== Segment start ==
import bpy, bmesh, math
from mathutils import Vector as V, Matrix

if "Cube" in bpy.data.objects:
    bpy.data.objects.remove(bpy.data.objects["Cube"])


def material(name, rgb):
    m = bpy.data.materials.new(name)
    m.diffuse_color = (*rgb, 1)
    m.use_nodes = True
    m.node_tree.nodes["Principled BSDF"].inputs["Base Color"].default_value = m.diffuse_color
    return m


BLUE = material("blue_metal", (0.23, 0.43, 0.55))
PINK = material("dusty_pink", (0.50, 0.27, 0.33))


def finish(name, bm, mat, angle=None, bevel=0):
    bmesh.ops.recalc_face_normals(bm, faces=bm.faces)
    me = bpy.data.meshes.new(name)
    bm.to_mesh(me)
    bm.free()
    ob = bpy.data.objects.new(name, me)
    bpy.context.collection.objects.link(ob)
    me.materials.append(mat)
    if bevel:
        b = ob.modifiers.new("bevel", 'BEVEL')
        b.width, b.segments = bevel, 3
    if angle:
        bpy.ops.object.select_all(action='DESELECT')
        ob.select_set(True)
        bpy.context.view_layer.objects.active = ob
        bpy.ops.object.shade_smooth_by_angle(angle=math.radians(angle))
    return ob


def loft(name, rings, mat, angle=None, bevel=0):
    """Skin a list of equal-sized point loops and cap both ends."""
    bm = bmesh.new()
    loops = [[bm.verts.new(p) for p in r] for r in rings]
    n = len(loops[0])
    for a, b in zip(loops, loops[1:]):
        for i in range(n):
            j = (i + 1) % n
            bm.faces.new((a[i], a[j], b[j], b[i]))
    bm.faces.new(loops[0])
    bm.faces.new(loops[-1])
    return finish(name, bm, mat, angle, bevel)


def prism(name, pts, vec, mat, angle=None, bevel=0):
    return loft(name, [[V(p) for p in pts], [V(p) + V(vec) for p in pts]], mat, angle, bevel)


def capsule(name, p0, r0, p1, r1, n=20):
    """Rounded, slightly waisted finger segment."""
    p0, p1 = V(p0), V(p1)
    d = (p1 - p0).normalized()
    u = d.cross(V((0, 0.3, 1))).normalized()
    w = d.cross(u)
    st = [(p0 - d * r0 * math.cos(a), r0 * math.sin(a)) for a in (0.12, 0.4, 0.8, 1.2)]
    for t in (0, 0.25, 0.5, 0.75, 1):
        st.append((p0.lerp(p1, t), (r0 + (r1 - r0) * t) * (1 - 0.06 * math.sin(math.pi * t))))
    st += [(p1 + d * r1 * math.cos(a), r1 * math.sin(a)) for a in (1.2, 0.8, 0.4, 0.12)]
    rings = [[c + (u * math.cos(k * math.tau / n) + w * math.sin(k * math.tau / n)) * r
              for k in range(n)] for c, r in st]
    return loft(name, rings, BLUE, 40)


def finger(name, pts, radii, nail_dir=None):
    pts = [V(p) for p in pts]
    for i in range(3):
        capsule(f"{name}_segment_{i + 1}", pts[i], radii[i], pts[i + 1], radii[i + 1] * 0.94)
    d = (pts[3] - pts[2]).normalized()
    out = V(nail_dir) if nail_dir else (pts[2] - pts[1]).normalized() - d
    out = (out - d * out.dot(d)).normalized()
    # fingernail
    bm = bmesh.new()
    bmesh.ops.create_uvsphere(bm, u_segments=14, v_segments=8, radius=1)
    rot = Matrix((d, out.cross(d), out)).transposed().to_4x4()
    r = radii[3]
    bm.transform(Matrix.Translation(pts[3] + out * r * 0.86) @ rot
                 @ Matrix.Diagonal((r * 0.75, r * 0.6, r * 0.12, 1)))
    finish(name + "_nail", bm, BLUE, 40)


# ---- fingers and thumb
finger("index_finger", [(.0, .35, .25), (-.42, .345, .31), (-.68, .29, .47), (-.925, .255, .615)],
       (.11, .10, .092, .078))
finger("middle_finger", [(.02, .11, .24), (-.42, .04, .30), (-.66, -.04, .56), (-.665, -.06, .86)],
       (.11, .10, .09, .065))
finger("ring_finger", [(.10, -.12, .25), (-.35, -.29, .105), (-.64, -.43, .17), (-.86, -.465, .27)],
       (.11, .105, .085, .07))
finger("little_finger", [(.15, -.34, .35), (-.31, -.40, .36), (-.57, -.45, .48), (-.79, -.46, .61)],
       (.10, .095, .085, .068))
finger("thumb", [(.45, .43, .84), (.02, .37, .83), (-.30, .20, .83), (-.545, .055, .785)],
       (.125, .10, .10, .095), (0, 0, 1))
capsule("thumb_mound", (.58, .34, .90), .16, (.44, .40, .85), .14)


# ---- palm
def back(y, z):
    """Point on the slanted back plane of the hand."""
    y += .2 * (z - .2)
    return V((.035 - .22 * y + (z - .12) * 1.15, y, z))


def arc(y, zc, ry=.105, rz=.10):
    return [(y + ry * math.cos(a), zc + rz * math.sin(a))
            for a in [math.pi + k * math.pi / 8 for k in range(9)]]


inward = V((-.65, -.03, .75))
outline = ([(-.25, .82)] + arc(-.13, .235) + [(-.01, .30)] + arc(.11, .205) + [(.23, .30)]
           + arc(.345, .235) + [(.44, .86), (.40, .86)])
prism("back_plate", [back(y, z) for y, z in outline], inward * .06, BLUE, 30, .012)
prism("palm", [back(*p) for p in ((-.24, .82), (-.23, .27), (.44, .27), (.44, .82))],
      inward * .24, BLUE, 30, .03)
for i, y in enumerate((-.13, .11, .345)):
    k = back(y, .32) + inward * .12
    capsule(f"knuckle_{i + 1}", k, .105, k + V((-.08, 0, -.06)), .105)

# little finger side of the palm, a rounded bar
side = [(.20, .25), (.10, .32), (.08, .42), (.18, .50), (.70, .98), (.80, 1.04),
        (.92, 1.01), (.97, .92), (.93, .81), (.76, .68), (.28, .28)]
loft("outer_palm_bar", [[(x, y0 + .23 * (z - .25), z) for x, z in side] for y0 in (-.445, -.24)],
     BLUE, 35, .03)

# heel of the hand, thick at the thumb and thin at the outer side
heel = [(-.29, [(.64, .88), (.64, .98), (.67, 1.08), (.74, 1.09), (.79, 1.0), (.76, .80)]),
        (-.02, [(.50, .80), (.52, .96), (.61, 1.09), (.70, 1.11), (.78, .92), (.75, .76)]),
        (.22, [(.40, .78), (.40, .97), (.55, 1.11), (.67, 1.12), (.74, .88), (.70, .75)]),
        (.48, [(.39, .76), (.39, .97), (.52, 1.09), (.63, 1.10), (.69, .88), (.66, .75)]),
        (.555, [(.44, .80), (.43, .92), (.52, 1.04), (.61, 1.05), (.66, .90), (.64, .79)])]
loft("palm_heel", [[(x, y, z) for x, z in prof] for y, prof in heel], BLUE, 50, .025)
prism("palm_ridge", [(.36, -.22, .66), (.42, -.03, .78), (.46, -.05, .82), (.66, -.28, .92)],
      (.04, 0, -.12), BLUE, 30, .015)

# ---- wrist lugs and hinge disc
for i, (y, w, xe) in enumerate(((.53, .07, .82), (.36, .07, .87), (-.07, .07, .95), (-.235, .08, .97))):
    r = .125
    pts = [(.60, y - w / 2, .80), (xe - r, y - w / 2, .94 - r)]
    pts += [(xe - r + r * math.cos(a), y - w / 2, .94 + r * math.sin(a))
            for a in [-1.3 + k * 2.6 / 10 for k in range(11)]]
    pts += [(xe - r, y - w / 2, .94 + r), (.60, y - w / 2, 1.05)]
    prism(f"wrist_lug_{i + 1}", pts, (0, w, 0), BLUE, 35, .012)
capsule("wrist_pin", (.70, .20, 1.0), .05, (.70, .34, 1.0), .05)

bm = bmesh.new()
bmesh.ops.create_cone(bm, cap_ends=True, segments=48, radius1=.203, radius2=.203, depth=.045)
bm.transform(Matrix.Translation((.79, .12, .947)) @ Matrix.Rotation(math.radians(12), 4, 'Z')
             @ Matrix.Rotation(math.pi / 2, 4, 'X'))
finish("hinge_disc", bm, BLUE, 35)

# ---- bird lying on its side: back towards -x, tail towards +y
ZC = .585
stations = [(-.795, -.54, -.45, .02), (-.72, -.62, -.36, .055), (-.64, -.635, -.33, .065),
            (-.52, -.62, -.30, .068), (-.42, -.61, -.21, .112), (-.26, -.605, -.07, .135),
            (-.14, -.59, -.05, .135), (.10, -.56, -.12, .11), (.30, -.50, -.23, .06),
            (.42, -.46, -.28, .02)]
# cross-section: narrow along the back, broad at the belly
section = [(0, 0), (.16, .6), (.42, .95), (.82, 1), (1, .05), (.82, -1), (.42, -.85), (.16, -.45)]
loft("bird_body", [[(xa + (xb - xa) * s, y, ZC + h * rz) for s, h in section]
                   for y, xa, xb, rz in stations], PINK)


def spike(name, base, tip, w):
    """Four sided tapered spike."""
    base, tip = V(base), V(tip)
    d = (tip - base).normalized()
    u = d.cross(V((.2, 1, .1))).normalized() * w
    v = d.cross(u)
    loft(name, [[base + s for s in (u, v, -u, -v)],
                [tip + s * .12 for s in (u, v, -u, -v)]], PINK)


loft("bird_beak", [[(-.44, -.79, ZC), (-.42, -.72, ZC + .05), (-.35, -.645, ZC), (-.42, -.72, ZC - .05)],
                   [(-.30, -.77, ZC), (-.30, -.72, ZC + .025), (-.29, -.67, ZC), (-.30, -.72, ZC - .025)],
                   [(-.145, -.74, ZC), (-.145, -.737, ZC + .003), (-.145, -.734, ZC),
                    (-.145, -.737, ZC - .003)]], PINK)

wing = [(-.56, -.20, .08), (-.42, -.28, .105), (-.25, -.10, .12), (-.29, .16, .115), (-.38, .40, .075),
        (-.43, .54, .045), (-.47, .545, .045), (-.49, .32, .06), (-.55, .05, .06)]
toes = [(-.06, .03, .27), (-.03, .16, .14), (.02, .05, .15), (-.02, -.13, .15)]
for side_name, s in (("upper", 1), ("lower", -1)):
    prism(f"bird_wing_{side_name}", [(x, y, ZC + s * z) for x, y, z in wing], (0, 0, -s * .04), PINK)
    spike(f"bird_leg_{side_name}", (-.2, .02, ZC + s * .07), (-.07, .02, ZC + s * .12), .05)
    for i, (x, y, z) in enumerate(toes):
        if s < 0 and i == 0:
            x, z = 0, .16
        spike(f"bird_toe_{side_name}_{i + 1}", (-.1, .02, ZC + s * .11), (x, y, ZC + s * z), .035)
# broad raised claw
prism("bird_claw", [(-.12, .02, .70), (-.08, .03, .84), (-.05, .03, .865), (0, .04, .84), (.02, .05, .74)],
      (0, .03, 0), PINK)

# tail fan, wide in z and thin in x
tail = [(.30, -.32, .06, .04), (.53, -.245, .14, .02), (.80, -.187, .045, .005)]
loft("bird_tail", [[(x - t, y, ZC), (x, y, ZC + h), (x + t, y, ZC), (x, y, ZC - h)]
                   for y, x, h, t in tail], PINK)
== Segment end ==
» ASSIGNMENT: As the answer, set down only the lines from the data above between the one holding "st = [(p0 - d" and the one holding "# fingernail", inclusive, exactly as they read.

» SOLUTION BELOW:
    st = [(p0 - d * r0 * math.cos(a), r0 * math.sin(a)) for a in (0.12, 0.4, 0.8, 1.2)]
    for t in (0, 0.25, 0.5, 0.75, 1):
        st.append((p0.lerp(p1, t), (r0 + (r1 - r0) * t) * (1 - 0.06 * math.sin(math.pi * t))))
    st += [(p1 + d * r1 * math.cos(a), r1 * math.sin(a)) for a in (1.2, 0.8, 0.4, 0.12)]
    rings = [[c + (u * math.cos(k * math.tau / n) + w * math.sin(k * math.tau / n)) * r
              for k in range(n)] for c, r in st]
    return loft(name, rings, BLUE, 40)


def finger(name, pts, radii, nail_dir=None):
    pts = [V(p) for p in pts]
    for i in range(3):
        capsule(f"{name}_segment_{i + 1}", pts[i], radii[i], pts[i + 1], radii[i + 1] * 0.94)
    d = (pts[3] - pts[2]).normalized()
    out = V(nail_dir) if nail_dir else (pts[2] - pts[1]).normalized() - d
    out = (out - d * out.dot(d)).normalized()
    # fingernail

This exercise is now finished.